For us to understand how infantile this construction of a theater was, it is enough to know that many spectators lit their own lanterns in order to see the show. They were the same lanterns they used to see in the dark streets. And the stage, according to the writings of N. Laskaris, who was also the first to write about the theater- was as primitive as in the Shakespearian era. Although there was a painted background set, no one could understand what it represented, so that the imagination of the viewers would rather give shape to the scenography in accordance to the work. As far as actors’ costumes are concerned, they were always domino costumes, regardless of the work that was played. The orchestra, consisting of three musicaians, was not in front of the stage, but was cornered in one of the galleries.

The performances given

The first performance was given on May the 24th of 1836 with the paly “The Olympians”, of the famous writter of that time, Metastasios, translated by Rigas Feraios, and performed by a troupe of amateur actors who were exclusively male. The Skontzopoulos Theatre, as they finally called it, stayed in bussiness for fifteen months and presented 10 unprecedented Greek works of play. This is where the “Babylonia” of Byzantium was performed for the first time. In May 1836, Skontzopoulos went bankrupt and the theater was forced to auction.

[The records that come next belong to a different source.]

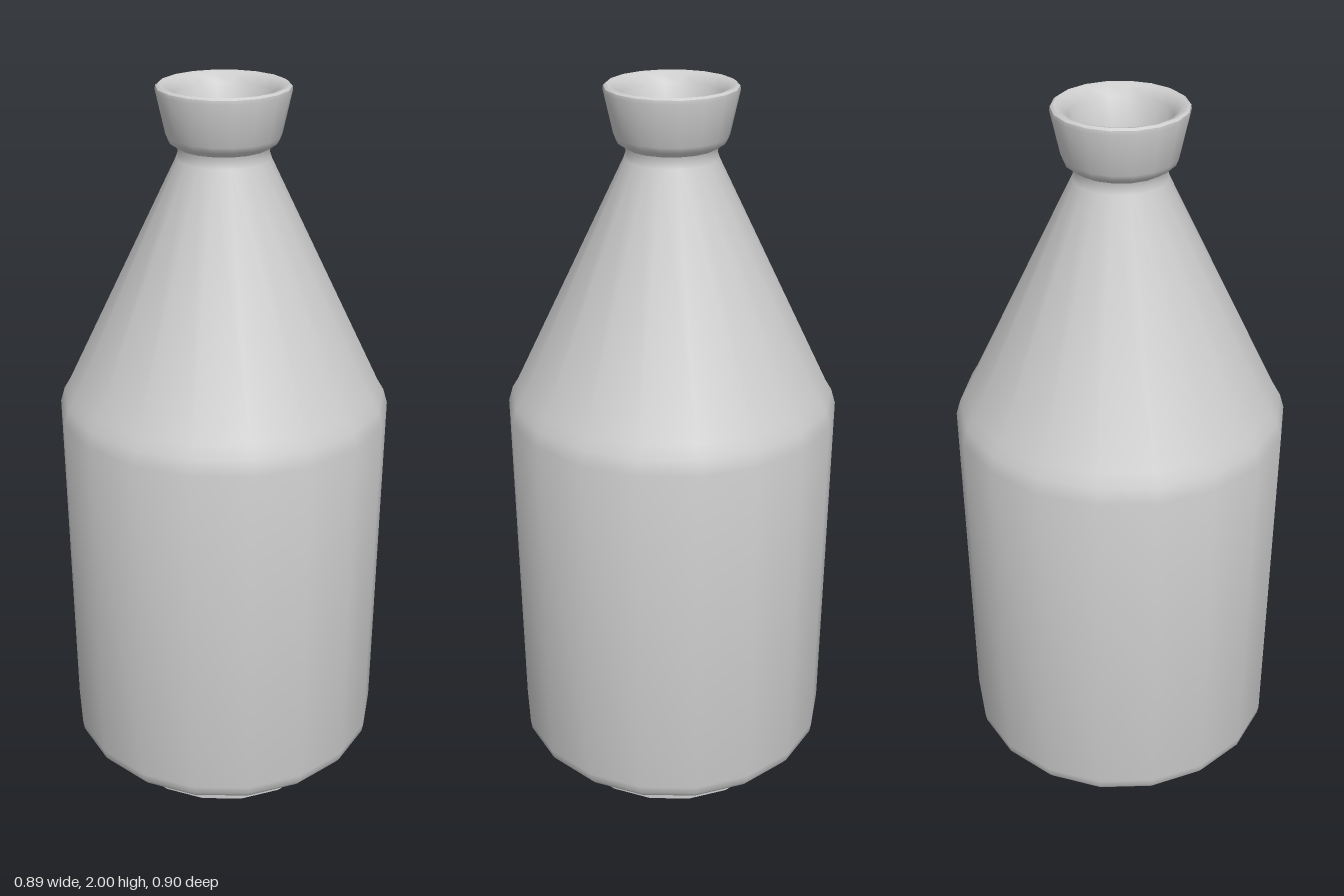
import * as THREE from 'three';
import { toCreasedNormals } from 'three/addons/utils/BufferGeometryUtils.js';

const SIDES = 18;

export function createModel() {
  const group = new THREE.Group();
  group.name = 'bottle';
  const grey = new THREE.MeshStandardMaterial({ color: 0xcccccc });
  grey.name = 'plain grey';

  // Turned part from [radius, height] pairs
  const turn = (name, profile) => {
    const points = profile.map(([r, y]) => new THREE.Vector2(r, y));
    const geometry = toCreasedNormals(new THREE.LatheGeometry(points, SIDES), 0.75);
    const mesh = new THREE.Mesh(geometry, grey);
    mesh.name = name;
    group.add(mesh);
  };

  // Foot, chamfered body, conical shoulder, flared lip and shallow mouth
  turn('bottleShell', [
    [0, 0], [0.328, 0], [0.328, 0.04],
    [0.425, 0.095], [0.441, 0.115], [0.445, 0.14],
    [0.45, 1.13], [0.438, 1.17], [0.42, 1.2],
    [0.122, 1.815], [0.117, 1.83], [0.12, 1.845], [0.142, 1.86],
    [0.148, 1.875], [0.172, 1.985], [0.171, 1.995], [0.164, 2],
    [0.152, 1.997], [0.128, 1.975],
    [0.108, 1.85], [0, 1.85],
  ]);

  return group;
}
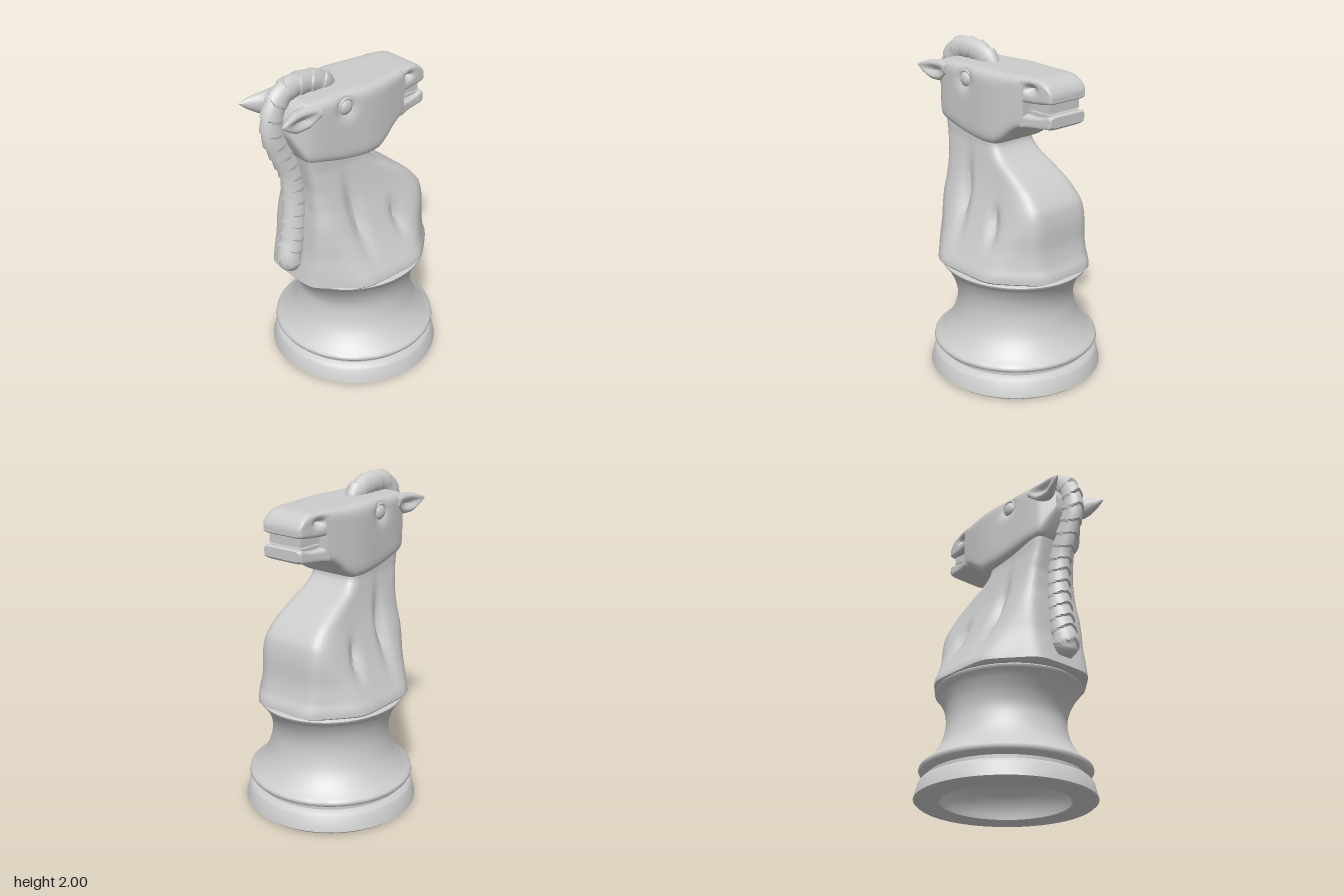
import * as THREE from 'three';
import { toCreasedNormals } from 'three/addons/utils/BufferGeometryUtils.js';

const material = new THREE.MeshStandardMaterial({ color: 0xcccccc });

// Smooth, non-overshooting interpolation of table rows keyed by their first column
function sample(table, t) {
  const last = table.length - 1;
  let i = 0;
  while (i < last - 1 && t > table[i + 1][0]) i++;
  const secant = (k, c) => (table[k + 1][c] - table[k][c]) / (table[k + 1][0] - table[k][0]);
  const slope = (k, c) => {
    if (k === 0) return secant(0, c);
    if (k === last) return secant(last - 1, c);
    const a = secant(k - 1, c), b = secant(k, c);
    return a * b <= 0 ? 0 : (2 * a * b) / (a + b);
  };
  const h = table[i + 1][0] - table[i][0];
  const s = (t - table[i][0]) / h, s2 = s * s, s3 = s2 * s;
  return table[i].map((v, c) => c === 0 ? t :
    (2 * s3 - 3 * s2 + 1) * v + (s3 - 2 * s2 + s) * h * slope(i, c) +
    (3 * s2 - 2 * s3) * table[i + 1][c] + (s3 - s2) * h * slope(i + 1, c));
}

// Unit square with chamfered, softened corners; k = 2 is square, lower cuts more
function chamfered(angle, k) {
  const c = Math.cos(angle), s = Math.sin(angle), p = 22;
  const a = Math.abs(c), b = Math.abs(s);
  const r = (a ** p + b ** p + ((a + b) / k) ** p) ** (-1 / p);
  return [c * r, s * r];
}

// Closed skin through rings; point(t, angle) runs counter-clockwise round the travel
function loft(rows, cols, point, crease = 0.7) {
  const pos = [], index = [];
  for (let i = 0; i <= rows; i++) {
    for (let j = 0; j < cols; j++) pos.push(...point(i / rows, (j / cols) * Math.PI * 2));
  }
  for (let i = 0; i < rows; i++) {
    for (let j = 0; j < cols; j++) {
      const a = i * cols + j, b = i * cols + ((j + 1) % cols);
      index.push(a, b, a + cols, b, b + cols, a + cols);
    }
  }
  for (const start of [0, rows * cols]) {
    const mid = [0, 0, 0], centre = pos.length / 3;
    for (let j = 0; j < cols; j++) for (let c = 0; c < 3; c++) mid[c] += pos[(start + j) * 3 + c] / cols;
    pos.push(...mid);
    for (let j = 0; j < cols; j++) {
      const a = start + j, b = start + ((j + 1) % cols);
      index.push(...(start === 0 ? [centre, b, a] : [centre, a, b]));
    }
  }
  const geo = new THREE.BufferGeometry();
  geo.setAttribute('position', new THREE.Float32BufferAttribute(pos, 3));
  geo.setIndex(index);
  return toCreasedNormals(geo, crease);
}

// Loft along x from rows of [x, low y, high y, half width]
function loftX(table, rows, cols, k, dent = () => 0) {
  const x0 = table[0][0], x1 = table[table.length - 1][0];
  return loft(rows, cols, (t, angle) => {
    const [x, lo, hi, w] = sample(table, x0 + (x1 - x0) * t);
    const [cy, cz] = chamfered(angle, k);
    const y = (lo + hi) / 2 + cy * (hi - lo) / 2;
    return [x, y, cz * (w - dent(x, y))];
  });
}

const bump = (x, y, cx, cy, rx, ry) => Math.exp(-(((x - cx) / rx) ** 2) - ((y - cy) / ry) ** 2);

export function createModel() {
  const model = new THREE.Group();
  const add = (name, geo, parent = model) => {
    const mesh = new THREE.Mesh(geo, material);
    mesh.name = name;
    parent.add(mesh);
    return mesh;
  };

  // Turned base with a domed hollow underneath; the top rim narrows towards the sides
  const waist = new THREE.SplineCurve([
    [0.507, 0.2], [0.45, 0.25], [0.39, 0.34], [0.36, 0.46], [0.378, 0.55], [0.425, 0.63], [0.462, 0.672],
  ].map(p => new THREE.Vector2(...p))).getPoints(28);
  const hollow = Array.from({ length: 13 }, (_, i) => {
    const a = (i / 12) * Math.PI / 2;
    return new THREE.Vector2(0.38 * Math.sin(a), 0.01 + 0.26 * Math.cos(a));
  });
  const foot = [[0.4, 0], [0.515, 0], [0.533, 0.015], [0.512, 0.1], [0.5, 0.115], [0.465, 0.13],
    [0.465, 0.15], [0.502, 0.17], [0.51, 0.185]];
  const rim = [[0.465, 0.682], [0.455, 0.69], [0.43, 0.692], [0.43, 0.702], [0, 0.702]];
  const points = list => list.map(p => new THREE.Vector2(...p));
  const baseGeo = new THREE.LatheGeometry([...hollow, ...points(foot), ...waist, ...points(rim)], 72);
  const bp = baseGeo.attributes.position;
  for (let i = 0; i < bp.count; i++) {
    const f = THREE.MathUtils.smoothstep(bp.getY(i), 0.45, 0.68);
    bp.setX(i, bp.getX(i) + 0.07 - 0.015 * f);
    bp.setZ(i, bp.getZ(i) * (1 - 0.085 * f));
  }
  add('base', toCreasedNormals(baseGeo, 0.8));

  // Chest and neck: [y, back x, front x, half width, corner chamfer]
  const body = [
    [0.694, -0.42, 0.495, 0.4, 1.46], [0.705, -0.44, 0.518, 0.41, 1.46], [0.73, -0.435, 0.515, 0.405, 1.47],
    [0.8, -0.42, 0.487, 0.37, 1.53], [0.9, -0.4, 0.468, 0.322, 1.62], [1, -0.39, 0.464, 0.281, 1.72],
    [1.1, -0.38, 0.447, 0.246, 1.8], [1.2, -0.37, 0.375, 0.215, 1.83], [1.3, -0.37, 0.235, 0.192, 1.84],
    [1.38, -0.38, 0.105, 0.177, 1.85], [1.44, -0.39, 0.065, 0.168, 1.85], [1.56, -0.41, 0.06, 0.165, 1.85],
  ];
  add('chestAndNeck', loft(70, 112, (t, angle) => {
    const [y, back, front, w, k] = sample(body, 0.694 + 0.866 * t);
    const [cz, cx] = chamfered(angle, k);
    const x = (back + front) / 2 + cx * (front - back) / 2;
    // Slanted muscle grooves on both sides
    const dent = 0.045 * bump(x + 0.12 * (y - 1.1), y, -0.12, 1.1, 0.04, 0.19)
      + 0.04 * bump(x + 0.15 * (y - 1), y, 0.17, 1, 0.035, 0.1);
    return [x, y, cz * (w - dent)];
  }));

  // Head, with hollows for the eyes
  const head = [
    [-0.49, 1.69, 1.79, 0.1], [-0.45, 1.6, 1.85, 0.14], [-0.4, 1.52, 1.88, 0.175], [-0.3, 1.497, 1.882, 0.195],
    [-0.15, 1.465, 1.884, 0.207], [0, 1.45, 1.884, 0.215], [0.07, 1.452, 1.883, 0.211], [0.13, 1.48, 1.882, 0.203],
    [0.2, 1.54, 1.882, 0.19], [0.25, 1.573, 1.882, 0.18], [0.3, 1.592, 1.882, 0.168],
  ];
  add('head', loftX(head, 80, 96, 1.88, (x, y) => 0.035 * bump(x, y, -0.16, 1.8, 0.055, 0.055)));

  // Muzzle and lower jaw either side of the open mouth
  const muzzle = [
    [0.28, 1.735, 1.882, 0.172], [0.34, 1.735, 1.882, 0.161], [0.4, 1.738, 1.878, 0.15],
    [0.45, 1.745, 1.855, 0.144], [0.48, 1.752, 1.822, 0.139], [0.49, 1.76, 1.8, 0.13],
  ];
  add('muzzle', loftX(muzzle, 36, 64, 1.86, (x, y) => 0.04 * bump(x, y, 0.345, 1.822, 0.035, 0.02)));
  const jaw = [
    [0.28, 1.585, 1.672, 0.172], [0.36, 1.598, 1.667, 0.152], [0.42, 1.602, 1.672, 0.143],
    [0.475, 1.606, 1.688, 0.138], [0.49, 1.62, 1.678, 0.13],
  ];
  add('lowerJaw', loftX(jaw, 24, 48, 1.8));
  add('upperTeeth', new THREE.BoxGeometry(0.18, 0.055, 0.23)).position.set(0.37, 1.722, 0);
  add('lowerTeeth', new THREE.BoxGeometry(0.18, 0.03, 0.23)).position.set(0.37, 1.672, 0);

  // Eyes and hollowed, leaf-shaped ears, mirrored; ear rows are [x, y, half height, z, half depth]
  const earRows = [
    [-0.602, 1.82, 0.004, 0.194, 0.004], [-0.55, 1.81, 0.036, 0.178, 0.028], [-0.48, 1.802, 0.062, 0.158, 0.05],
    [-0.42, 1.805, 0.064, 0.15, 0.06], [-0.34, 1.825, 0.04, 0.15, 0.053],
  ];
  for (const side of [1, -1]) {
    const name = side > 0 ? 'left' : 'right';
    const eye = new THREE.Group();
    eye.name = name + 'Eye';
    add('eyeball', new THREE.SphereGeometry(0.047, 24, 16), eye).scale.z = 0.65;
    const lid = add('upperEyelid', new THREE.TorusGeometry(0.05, 0.009, 10, 24, Math.PI), eye);
    lid.position.z = side * 0.01;
    eye.position.set(-0.16, 1.8, side * 0.178);
    model.add(eye);
    add(name + 'Ear', loft(28, 32, (t, angle) => {
      const [x, y, ry, z, rz] = sample(earRows, -0.602 + 0.262 * t);
      const c = Math.cos(angle), s = Math.sin(angle) * side;
      const scoop = s > 0 ? 0.8 * rz * Math.exp(-((c / 0.5) ** 2)) * Math.sin(Math.PI * t) : 0;
      return [x, y + c * ry, side * (z + s * rz - scoop)];
    }));
  }

  // Ridged mane swept up the neck and over the crown, wider at the bottom
  const path = new THREE.CatmullRomCurve3([
    [-0.42, 0.765], [-0.44, 0.84], [-0.415, 0.95], [-0.39, 1.2], [-0.41, 1.4], [-0.47, 1.54], [-0.525, 1.68],
    [-0.52, 1.8], [-0.47, 1.89], [-0.4, 1.925], [-0.25, 1.918], [-0.17, 1.885], [-0.11, 1.845],
  ].map(([x, y]) => new THREE.Vector3(x, y, 0)));
  add('mane', loft(220, 28, (t, angle) => {
    const c = path.getPointAt(t), d = path.getTangentAt(t);
    // Locks are slanted: each ridge trails back along the sides
    const lock = t * 19 + 0.35 * Math.abs(Math.sin(angle));
    const saw = lock - Math.floor(lock);
    const ends = Math.min(1, 0.6 + t * 14, 0.65 + (1 - t) * 8);
    const low = 1 - THREE.MathUtils.smoothstep(t, 0.05, 0.6);
    const r = ends * (0.062 + 0.006 * low + 0.014 * (1 - saw));
    const w = ends * (0.062 + 0.02 * low - 0.007 * saw);
    const n = Math.cos(angle) * r;
    return [c.x - d.y * n, c.y + d.x * n, Math.sin(angle) * w];
  }, 0.9));

  return model;
}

The shack was dismantled and the lenders took the timber of the theater instead of their money.

With information from and the book “Psyrri, the neighborhood of heroes”

Exterior image: The area where the theatre was located as it was in 1847 – Source: